RECORDS FOR THE TASK section start

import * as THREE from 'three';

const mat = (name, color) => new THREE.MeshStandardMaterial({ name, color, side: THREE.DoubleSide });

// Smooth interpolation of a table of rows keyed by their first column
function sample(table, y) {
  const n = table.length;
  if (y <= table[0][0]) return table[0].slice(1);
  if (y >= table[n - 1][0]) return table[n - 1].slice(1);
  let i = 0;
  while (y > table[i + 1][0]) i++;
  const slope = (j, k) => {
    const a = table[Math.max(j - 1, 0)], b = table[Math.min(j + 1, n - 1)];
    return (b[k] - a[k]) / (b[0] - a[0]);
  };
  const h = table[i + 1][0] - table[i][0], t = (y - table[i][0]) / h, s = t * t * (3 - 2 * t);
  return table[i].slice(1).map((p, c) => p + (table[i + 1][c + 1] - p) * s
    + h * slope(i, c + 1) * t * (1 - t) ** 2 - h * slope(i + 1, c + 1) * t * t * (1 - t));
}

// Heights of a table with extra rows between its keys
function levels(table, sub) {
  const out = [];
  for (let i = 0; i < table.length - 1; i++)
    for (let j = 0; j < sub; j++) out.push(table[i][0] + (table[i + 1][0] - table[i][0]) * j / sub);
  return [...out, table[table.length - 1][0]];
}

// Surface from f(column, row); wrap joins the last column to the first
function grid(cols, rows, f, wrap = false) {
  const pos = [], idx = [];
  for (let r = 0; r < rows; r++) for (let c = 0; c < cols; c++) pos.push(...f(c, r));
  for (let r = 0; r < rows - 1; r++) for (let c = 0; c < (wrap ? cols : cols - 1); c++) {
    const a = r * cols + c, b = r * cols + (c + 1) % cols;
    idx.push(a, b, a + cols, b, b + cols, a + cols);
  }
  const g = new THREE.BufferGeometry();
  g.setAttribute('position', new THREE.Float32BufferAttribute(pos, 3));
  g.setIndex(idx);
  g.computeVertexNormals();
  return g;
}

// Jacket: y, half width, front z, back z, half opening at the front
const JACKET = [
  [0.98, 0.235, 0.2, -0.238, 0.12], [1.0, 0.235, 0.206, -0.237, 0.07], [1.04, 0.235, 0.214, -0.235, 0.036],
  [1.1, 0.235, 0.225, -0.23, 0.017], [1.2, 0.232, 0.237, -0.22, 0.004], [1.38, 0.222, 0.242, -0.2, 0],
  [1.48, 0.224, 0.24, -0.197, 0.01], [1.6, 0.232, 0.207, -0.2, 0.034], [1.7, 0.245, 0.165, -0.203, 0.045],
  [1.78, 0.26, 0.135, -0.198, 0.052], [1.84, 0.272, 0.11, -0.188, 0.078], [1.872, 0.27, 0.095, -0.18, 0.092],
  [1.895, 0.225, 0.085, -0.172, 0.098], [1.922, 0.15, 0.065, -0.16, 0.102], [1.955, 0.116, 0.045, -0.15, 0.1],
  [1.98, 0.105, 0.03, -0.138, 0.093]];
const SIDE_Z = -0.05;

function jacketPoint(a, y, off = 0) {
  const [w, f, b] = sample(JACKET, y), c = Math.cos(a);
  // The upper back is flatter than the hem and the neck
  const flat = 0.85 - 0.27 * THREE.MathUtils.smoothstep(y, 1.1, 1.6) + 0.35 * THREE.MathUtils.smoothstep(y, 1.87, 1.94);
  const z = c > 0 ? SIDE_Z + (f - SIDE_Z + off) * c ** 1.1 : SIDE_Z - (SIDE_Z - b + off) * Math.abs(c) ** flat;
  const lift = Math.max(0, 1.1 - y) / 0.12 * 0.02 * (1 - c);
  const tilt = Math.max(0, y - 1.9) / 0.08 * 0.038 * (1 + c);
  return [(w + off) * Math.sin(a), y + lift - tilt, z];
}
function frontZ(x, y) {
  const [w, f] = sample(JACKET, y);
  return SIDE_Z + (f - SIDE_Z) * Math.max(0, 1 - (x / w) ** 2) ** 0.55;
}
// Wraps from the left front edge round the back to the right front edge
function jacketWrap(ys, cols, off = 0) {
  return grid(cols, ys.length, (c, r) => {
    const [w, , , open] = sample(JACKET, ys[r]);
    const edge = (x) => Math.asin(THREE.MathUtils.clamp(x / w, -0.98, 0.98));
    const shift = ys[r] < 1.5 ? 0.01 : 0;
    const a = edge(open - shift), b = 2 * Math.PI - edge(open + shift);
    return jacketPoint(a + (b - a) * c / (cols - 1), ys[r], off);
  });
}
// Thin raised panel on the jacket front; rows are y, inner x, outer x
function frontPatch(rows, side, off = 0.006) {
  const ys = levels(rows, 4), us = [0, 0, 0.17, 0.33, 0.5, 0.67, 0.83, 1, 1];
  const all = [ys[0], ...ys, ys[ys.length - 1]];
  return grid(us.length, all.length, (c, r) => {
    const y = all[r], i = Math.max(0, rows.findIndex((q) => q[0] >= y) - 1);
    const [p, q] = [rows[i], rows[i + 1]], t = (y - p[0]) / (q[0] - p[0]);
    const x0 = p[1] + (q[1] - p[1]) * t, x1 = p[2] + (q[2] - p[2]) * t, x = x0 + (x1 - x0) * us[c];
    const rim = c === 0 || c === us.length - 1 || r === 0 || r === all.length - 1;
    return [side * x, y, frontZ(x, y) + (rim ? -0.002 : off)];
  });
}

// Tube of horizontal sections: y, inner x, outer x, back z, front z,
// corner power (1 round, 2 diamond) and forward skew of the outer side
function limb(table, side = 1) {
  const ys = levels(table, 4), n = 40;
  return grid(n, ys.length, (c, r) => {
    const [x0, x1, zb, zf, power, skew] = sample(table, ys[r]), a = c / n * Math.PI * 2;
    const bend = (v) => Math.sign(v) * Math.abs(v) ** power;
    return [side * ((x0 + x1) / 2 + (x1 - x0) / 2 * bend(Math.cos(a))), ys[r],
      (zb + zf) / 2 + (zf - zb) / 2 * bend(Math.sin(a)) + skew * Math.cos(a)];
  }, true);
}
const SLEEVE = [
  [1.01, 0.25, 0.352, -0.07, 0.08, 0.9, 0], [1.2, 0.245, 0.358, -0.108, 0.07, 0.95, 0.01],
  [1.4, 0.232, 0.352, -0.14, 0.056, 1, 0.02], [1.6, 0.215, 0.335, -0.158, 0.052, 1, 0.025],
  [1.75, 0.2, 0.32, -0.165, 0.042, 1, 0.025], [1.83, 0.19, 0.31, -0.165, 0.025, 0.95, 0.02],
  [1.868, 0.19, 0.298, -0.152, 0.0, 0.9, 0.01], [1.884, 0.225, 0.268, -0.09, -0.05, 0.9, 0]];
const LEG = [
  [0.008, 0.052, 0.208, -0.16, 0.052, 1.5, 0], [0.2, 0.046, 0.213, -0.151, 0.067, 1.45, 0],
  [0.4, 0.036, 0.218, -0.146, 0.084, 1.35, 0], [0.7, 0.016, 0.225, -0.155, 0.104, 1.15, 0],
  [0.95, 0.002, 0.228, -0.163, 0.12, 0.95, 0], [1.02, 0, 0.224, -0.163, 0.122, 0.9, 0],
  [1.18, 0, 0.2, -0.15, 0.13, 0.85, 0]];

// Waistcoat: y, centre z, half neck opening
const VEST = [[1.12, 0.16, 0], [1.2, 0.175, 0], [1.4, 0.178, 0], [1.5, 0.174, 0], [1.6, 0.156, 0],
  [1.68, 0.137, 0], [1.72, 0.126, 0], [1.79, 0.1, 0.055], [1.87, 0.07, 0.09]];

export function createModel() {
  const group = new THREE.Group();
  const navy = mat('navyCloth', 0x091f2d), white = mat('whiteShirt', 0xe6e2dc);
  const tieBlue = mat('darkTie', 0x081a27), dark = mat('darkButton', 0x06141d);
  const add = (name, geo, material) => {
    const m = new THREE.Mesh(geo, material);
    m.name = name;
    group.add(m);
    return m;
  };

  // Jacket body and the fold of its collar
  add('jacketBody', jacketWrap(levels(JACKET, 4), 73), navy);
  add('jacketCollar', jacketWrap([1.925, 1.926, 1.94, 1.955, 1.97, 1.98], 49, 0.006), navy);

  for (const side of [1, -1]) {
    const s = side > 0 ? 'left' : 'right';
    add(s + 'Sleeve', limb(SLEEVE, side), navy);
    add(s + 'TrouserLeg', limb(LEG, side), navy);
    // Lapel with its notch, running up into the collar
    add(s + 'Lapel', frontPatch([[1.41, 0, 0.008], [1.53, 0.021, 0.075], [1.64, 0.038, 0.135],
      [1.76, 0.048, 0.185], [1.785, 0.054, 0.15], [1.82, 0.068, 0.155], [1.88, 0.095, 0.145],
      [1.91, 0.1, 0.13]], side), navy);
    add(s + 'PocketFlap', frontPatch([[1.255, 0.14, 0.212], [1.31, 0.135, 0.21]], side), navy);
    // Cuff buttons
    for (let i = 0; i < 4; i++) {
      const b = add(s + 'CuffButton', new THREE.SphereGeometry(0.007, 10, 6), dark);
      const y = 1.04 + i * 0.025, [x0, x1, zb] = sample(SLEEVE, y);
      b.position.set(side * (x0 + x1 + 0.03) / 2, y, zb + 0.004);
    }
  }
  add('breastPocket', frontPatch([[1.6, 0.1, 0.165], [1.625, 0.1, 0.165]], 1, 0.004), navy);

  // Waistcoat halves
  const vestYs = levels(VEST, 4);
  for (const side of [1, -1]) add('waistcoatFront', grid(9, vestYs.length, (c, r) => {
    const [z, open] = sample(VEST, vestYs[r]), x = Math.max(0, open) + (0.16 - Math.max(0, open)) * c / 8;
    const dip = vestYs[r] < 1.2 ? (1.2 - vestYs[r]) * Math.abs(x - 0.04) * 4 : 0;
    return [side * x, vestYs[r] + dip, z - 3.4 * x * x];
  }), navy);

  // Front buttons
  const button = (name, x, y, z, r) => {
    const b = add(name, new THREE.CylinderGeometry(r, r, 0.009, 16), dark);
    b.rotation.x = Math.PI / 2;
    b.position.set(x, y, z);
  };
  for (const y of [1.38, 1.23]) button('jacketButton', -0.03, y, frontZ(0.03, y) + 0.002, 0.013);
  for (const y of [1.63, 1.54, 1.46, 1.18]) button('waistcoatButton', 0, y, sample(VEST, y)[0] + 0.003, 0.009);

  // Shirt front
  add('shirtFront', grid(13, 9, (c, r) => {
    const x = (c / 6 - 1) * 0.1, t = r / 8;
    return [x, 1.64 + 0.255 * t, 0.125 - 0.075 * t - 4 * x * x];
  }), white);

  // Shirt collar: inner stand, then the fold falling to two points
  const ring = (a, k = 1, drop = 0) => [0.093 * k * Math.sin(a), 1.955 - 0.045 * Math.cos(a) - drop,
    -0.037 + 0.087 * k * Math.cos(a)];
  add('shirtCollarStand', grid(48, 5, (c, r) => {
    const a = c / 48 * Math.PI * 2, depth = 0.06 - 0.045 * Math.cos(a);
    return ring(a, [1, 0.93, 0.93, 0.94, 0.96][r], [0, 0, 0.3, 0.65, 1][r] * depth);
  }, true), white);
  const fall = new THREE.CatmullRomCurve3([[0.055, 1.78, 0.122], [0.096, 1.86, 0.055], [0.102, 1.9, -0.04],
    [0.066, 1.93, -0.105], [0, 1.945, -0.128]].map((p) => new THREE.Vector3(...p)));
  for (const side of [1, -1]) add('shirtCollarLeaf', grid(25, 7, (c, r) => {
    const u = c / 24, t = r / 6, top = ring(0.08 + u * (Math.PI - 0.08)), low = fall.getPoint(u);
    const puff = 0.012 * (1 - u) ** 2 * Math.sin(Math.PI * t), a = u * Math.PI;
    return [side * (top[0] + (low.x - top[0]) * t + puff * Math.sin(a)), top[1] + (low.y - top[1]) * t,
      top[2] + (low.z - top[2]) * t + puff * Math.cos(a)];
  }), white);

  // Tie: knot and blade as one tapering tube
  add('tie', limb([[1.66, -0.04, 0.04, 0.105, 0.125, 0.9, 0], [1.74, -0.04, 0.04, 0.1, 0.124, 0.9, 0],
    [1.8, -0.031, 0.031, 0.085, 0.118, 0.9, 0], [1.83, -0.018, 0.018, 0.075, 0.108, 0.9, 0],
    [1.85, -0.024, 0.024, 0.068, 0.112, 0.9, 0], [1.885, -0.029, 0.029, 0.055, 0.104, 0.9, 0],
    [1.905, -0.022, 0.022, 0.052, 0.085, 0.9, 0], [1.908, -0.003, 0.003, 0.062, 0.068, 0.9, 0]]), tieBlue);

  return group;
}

RECORDS FOR THE TASK section end

** YOUR GOAL **
Of all the lines above, tally those with the word "back". Write the total only.

** YOUR SOLUTION **
4